Return of indoor dining offers a glimmer of hope
The situation for New York City’s restaurateurs — and their landlords — got even more dire at the end of 2020.
A new report by the New York City Hospitality Alliance found that 92 percent of restaurants could not pay their full December rent, the highest that number has been since the pandemic began.
That number has also increased every month during the health crisis; in June, 80 percent of restaurateurs couldn’t afford rent, and it’s steadily risen since.
Of those who could afford some rental payment at the end of 2020, just 49 percent paid half of their rent, while 28 percent paid less than half.
And though they may be teetering on the brink of survival, not all restaurants are getting a break from their landlords. Sixty percent of landlords have not worked with tenants to waive rental payments.
Of the 40 percent who did waive rent, only 17 percent waived more than half of rent owed, while 37 percent deferred those payments to a later date.
Some restaurants — 14 percent — however, have managed to renegotiate their leases. Twenty-four percent remain in good faith negotiations.

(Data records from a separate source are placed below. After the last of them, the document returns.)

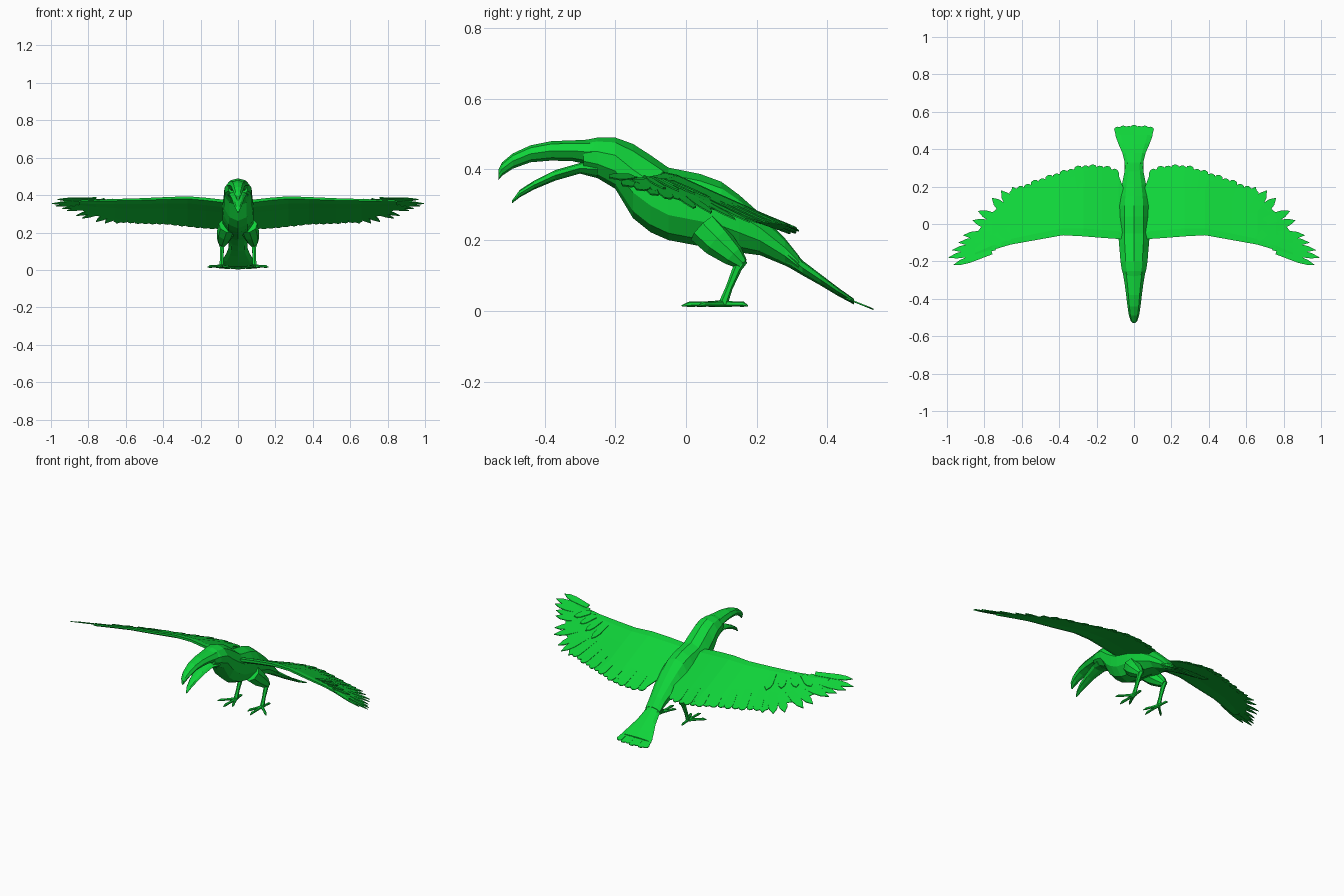
import bpy, bmesh, math
from mathutils import Vector

cube = bpy.data.objects.get("Cube")
if cube:
    bpy.data.objects.remove(cube, do_unlink=True)

green = bpy.data.materials.new("plumage green")
green.use_nodes = True
COLOUR = (0.005, 0.66, 0.042, 1)
green.diffuse_color = COLOUR
bsdf = green.node_tree.nodes["Principled BSDF"]
bsdf.inputs["Base Color"].default_value = COLOUR
bsdf.inputs["Roughness"].default_value = 0.8


def finish(name, bm, mirror=False):
    bmesh.ops.recalc_face_normals(bm, faces=bm.faces)
    mesh = bpy.data.meshes.new(name)
    bm.to_mesh(mesh)
    bm.free()
    mesh.materials.append(green)
    obj = bpy.data.objects.new(name, mesh)
    bpy.context.scene.collection.objects.link(obj)
    if mirror:
        mod = obj.modifiers.new("mirror", 'MIRROR')
        mod.use_mirror_merge = False
    return obj


def loft(bm, rings):
    """Skin a list of equal closed rings and cap both ends."""
    loops = [[bm.verts.new(p) for p in ring] for ring in rings]
    n = len(loops[0])
    for a, b in zip(loops, loops[1:]):
        for i in range(n):
            j = (i + 1) % n
            bm.faces.new((a[i], a[j], b[j], b[i]))
    bm.faces.new(loops[0])
    bm.faces.new(loops[-1][::-1])


def section(y, top, bottom, half, n=10):
    """Oval cross-section facing along y."""
    mid, h = (top + bottom) / 2, (top - bottom) / 2
    return [(half * math.sin(2 * math.pi * i / n), y,
             mid + h * math.cos(2 * math.pi * i / n)) for i in range(n)]


def tube(bm, path, n=6):
    """Limb through points given as (x, y, z, radius)."""
    pts = [Vector(p[:3]) for p in path]
    rings = []
    for i, p in enumerate(pts):
        d = (pts[min(i + 1, len(pts) - 1)] - pts[max(i - 1, 0)]).normalized()
        u = d.cross(Vector((1, 0.1, 0.1))).normalized()
        v = d.cross(u)
        r = path[i][3]
        rings.append([p + r * (u * math.cos(2 * math.pi * k / n) + v * math.sin(2 * math.pi * k / n))
                      for k in range(n)])
    loft(bm, rings)


def feather(bm, root, tip, width, height, pointed, lift=0.0):
    """Thin blade from root to tip (x, y), laid on the surface height(x, y)."""
    root, tip = Vector(root), Vector(tip)
    d = tip - root
    side = Vector((-d.y, d.x)).normalized() * width / 2
    shape = [(0, 0.7), (0.6, 1), (0.82, 0.75)] if pointed else [(0, 0.8), (0.85, 1), (0.96, 0.65)]
    flat = [root + d * t + side * s for t, s in shape] + [tip]
    flat += [root + d * t - side * s for t, s in reversed(shape)]
    top = [bm.verts.new((p.x, p.y, height(p.x, p.y) + lift + 0.002)) for p in flat]
    low = [bm.verts.new((p.x, p.y, height(p.x, p.y) + lift - 0.002)) for p in flat]
    n = len(flat)
    for i in range(n // 2):
        k = n - 1 - i
        if k - 1 > i + 1:
            bm.faces.new((top[i], top[i + 1], top[k - 1], top[k]))
            bm.faces.new((low[k], low[k - 1], low[i + 1], low[i]))
        else:
            bm.faces.new((top[i], top[i + 1], top[k]))
            bm.faces.new((low[k], low[i + 1], low[i]))
    for i in range(n):
        j = (i + 1) % n
        bm.faces.new((top[i], low[i], low[j], top[j]))


# Head, neck and body in one skin: y, top, bottom, half width
BODY = [(-.29, .482, .392, .053), (-.25, .49, .375, .068), (-.2, .49, .345, .076),
        (-.15, .472, .262, .08), (-.1, .44, .222, .085), (-.05, .405, .2, .088),
        (.04, .387, .183, .088), (.1, .365, .174, .084), (.15, .328, .165, .078),
        (.21, .275, .157, .068), (.28, .205, .128, .053), (.32, .155, .108, .05)]
bm = bmesh.new()
loft(bm, [section(*r) for r in BODY])
finish("body", bm)

# Curved open bill
UPPER = [(-.26, .485, .41, .06), (-.32, .482, .423, .05), (-.38, .48, .425, .042),
         (-.44, .468, .42, .035), (-.49, .445, .402, .027), (-.52, .42, .382, .017),
         (-.53, .4, .37, .007)]
LOWER = [(-.25, .425, .375, .058), (-.3, .418, .388, .046), (-.37, .398, .368, .034),
         (-.43, .368, .343, .025), (-.47, .342, .321, .015), (-.492, .312, .304, .004)]
for name, rows in (("upper_bill", UPPER), ("lower_bill", LOWER)):
    bm = bmesh.new()
    loft(bm, [section(*r, n=8) for r in rows])
    finish(name, bm)

# Tail: flattening stem, then a fan of rounded feathers
bm = bmesh.new()
TAIL = [(.27, .212, .135, .05), (.33, .142, .1, .05), (.38, .104, .072, .062),
        (.43, .066, .042, .084), (.475, .034, .018, .1)]
loft(bm, [section(*r, n=8) for r in TAIL])
finish("tail", bm)


def tail_height(x, y):
    return max(.028 - (y - .47) * .4, .004)


bm = bmesh.new()
for i in range(-3, 4):
    feather(bm, (i * .026, .455), (i * .03, .53 - .004 * (i % 2) - .002 * abs(i)),
            .036, tail_height, False, .001 * (i % 2))
finish("tail_feathers", bm)

# Wing plan: x, leading y, trailing y, leading z
WING = [(.03, -.08, .12, .366), (.082, -.08, .26, .374), (.17, -.074, .282, .384),
        (.27, -.066, .284, .392), (.38, -.06, .25, .388), (.52, -.085, .2, .382),
        (.66, -.11, .14, .378), (.76, -.14, .06, .375), (.85, -.167, -.06, .371),
        (1.0, -.205, -.19, .364)]


def wing_at(x):
    for a, b in zip(WING, WING[1:]):
        if x <= b[0] or b is WING[-1]:
            t = (x - a[0]) / (b[0] - a[0])
            return [p + (q - p) * t for p, q in zip(a, b)]


def wing_height(x, y):
    _, lead, _, z = wing_at(x)
    return z - .42 * (y - lead)


bm = bmesh.new()
PROFILE = [(0, .002), (.12, .012), (.4, .008), (1, .002),
           (1, -.003), (.4, -.01), (.12, -.022), (0, -.014)]
rings = []
for x, lead, trail, z in WING[:-1]:
    thin = 1 - .6 * x
    rings.append([(x, lead + (trail - lead) * t, z - .42 * (trail - lead) * t + h * thin)
                  for t, h in PROFILE])
loft(bm, rings)
finish("wings", bm, mirror=True)

# Rounded flight feathers along the trailing edge
bm = bmesh.new()
COUNT = 15
for i in range(COUNT):
    x = .105 + .53 * i / (COUNT - 1)
    trail = wing_at(x)[2]
    lean = .05 * i / COUNT
    feather(bm, (x - lean, trail - .12), (x + lean * .4, trail + .03 + .006 * (i % 2)),
            .05, wing_height, False, .002 * (i % 2))
finish("secondary_feathers", bm, mirror=True)

# Long pointed feathers fanning at the wing tip
bm = bmesh.new()
TIPS = [(.65, .2), (.71, .18), (.76, .14), (.835, .07), (.865, .02),
        (.915, -.06), (.94, -.1), (.975, -.14), (.995, -.18), (.965, -.218)]
for i, tip in enumerate(TIPS):
    t = i / (len(TIPS) - 1)
    feather(bm, (.59 + .17 * t, .06 - .21 * t), tip, .06 - .025 * t,
            wing_height, True, .002 * (i % 2))
finish("primary_feathers", bm, mirror=True)

# Small covering feathers lying on top of the outer wing
bm = bmesh.new()
for i in range(4):
    feather(bm, (.56 + .05 * i, -.04 - .022 * i), (.585 + .07 * i, .07 - .045 * i), .045,
            wing_height, True, .009)
finish("covert_feathers", bm, mirror=True)

# Legs: feathered thigh, bare shank
bm = bmesh.new()
tube(bm, [(.055, .05, .235, .05), (.068, .09, .195, .046), (.08, .135, .155, .032),
          (.085, .16, .132, .017)], 8)
finish("thighs", bm, mirror=True)
bm = bmesh.new()
tube(bm, [(.085, .16, .145, .016), (.086, .145, .12, .013), (.087, .122, .065, .01),
          (.088, .105, .02, .013)])
finish("shanks", bm, mirror=True)

# Four spread toes with claws
bm = bmesh.new()
for x, y in ((.09, -.012), (.163, .035), (.05, .02), (.095, .175)):
    sx, sy = x - .088, y - .105
    tube(bm, [(.088, .105, .02, .01), (.088 + sx * .5, .105 + sy * .5, .019, .007),
              (.088 + sx * .8, .105 + sy * .8, .019, .008), (x, y, .014, .002)])
finish("feet", bm, mirror=True)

But there may be a glimmer of hope on the horizon. The results of the survey predate the reopening of indoor dining, which is expected to help with restaurants’ bottom lines.
For example, the number of seated diners on Valentine’s Day was only 56 percent lower than it was the same Sunday a year ago — the smallest decline since restrictions began last March
But Andrew Rigie, the executive director of the NYC Hospitality Alliance, called on the state to allow restaurants to move indoor dining to 50 percent capacity — currently, it’s capped at 25 percent — to help boost revenue for struggling eateries. About 4,000 restaurants in New York City have shut since the pandemic began 11 months ago.
“While the reopening of highly regulated indoor dining is welcome news, we need to safely increase occupancy to 50 percent as soon as possible, and we urgently need robust and comprehensive financial relief from the federal government,” Rigie said in a statement. His group has been pushing Congress to pass the RESTAURANTS Act and increase relief funding for restaurateurs.